◆ **DATA IN THIS EXERCISE**:
--

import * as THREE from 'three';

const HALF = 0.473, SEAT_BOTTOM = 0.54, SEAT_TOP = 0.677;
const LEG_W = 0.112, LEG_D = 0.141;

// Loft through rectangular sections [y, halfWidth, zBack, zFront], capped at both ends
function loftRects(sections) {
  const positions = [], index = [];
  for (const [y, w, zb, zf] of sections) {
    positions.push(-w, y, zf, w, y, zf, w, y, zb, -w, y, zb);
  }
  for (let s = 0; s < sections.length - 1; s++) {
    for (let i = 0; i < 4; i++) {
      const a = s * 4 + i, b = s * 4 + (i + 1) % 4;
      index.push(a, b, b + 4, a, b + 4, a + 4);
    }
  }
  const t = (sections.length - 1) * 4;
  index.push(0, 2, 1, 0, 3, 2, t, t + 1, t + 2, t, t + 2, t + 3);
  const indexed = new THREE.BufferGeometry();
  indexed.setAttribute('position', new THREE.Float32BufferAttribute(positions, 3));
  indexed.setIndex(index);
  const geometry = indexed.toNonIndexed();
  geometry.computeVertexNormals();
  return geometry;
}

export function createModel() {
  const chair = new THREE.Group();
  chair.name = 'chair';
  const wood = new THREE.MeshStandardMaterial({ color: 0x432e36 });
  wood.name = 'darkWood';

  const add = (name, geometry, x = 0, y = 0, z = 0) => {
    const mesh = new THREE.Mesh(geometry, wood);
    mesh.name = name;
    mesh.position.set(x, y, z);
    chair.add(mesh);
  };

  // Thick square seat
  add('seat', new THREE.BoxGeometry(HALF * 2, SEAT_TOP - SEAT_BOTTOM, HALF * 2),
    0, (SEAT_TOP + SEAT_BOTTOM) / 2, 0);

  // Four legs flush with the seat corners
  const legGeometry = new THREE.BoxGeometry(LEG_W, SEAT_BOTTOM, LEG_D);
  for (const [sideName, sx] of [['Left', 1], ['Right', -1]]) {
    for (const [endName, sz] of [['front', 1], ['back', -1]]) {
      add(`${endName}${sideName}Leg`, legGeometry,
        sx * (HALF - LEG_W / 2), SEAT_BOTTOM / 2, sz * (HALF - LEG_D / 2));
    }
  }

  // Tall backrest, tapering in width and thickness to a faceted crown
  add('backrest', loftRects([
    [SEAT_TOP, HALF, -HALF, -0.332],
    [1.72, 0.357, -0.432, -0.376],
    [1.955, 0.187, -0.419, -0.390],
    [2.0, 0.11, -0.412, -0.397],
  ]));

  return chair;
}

--

Among the lines above, return those that contain the string "sections".

◆ **TASK RESULT**:
// Loft through rectangular sections [y, halfWidth, zBack, zFront], capped at both ends
function loftRects(sections) {
  for (const [y, w, zb, zf] of sections) {
  for (let s = 0; s < sections.length - 1; s++) {
  const t = (sections.length - 1) * 4;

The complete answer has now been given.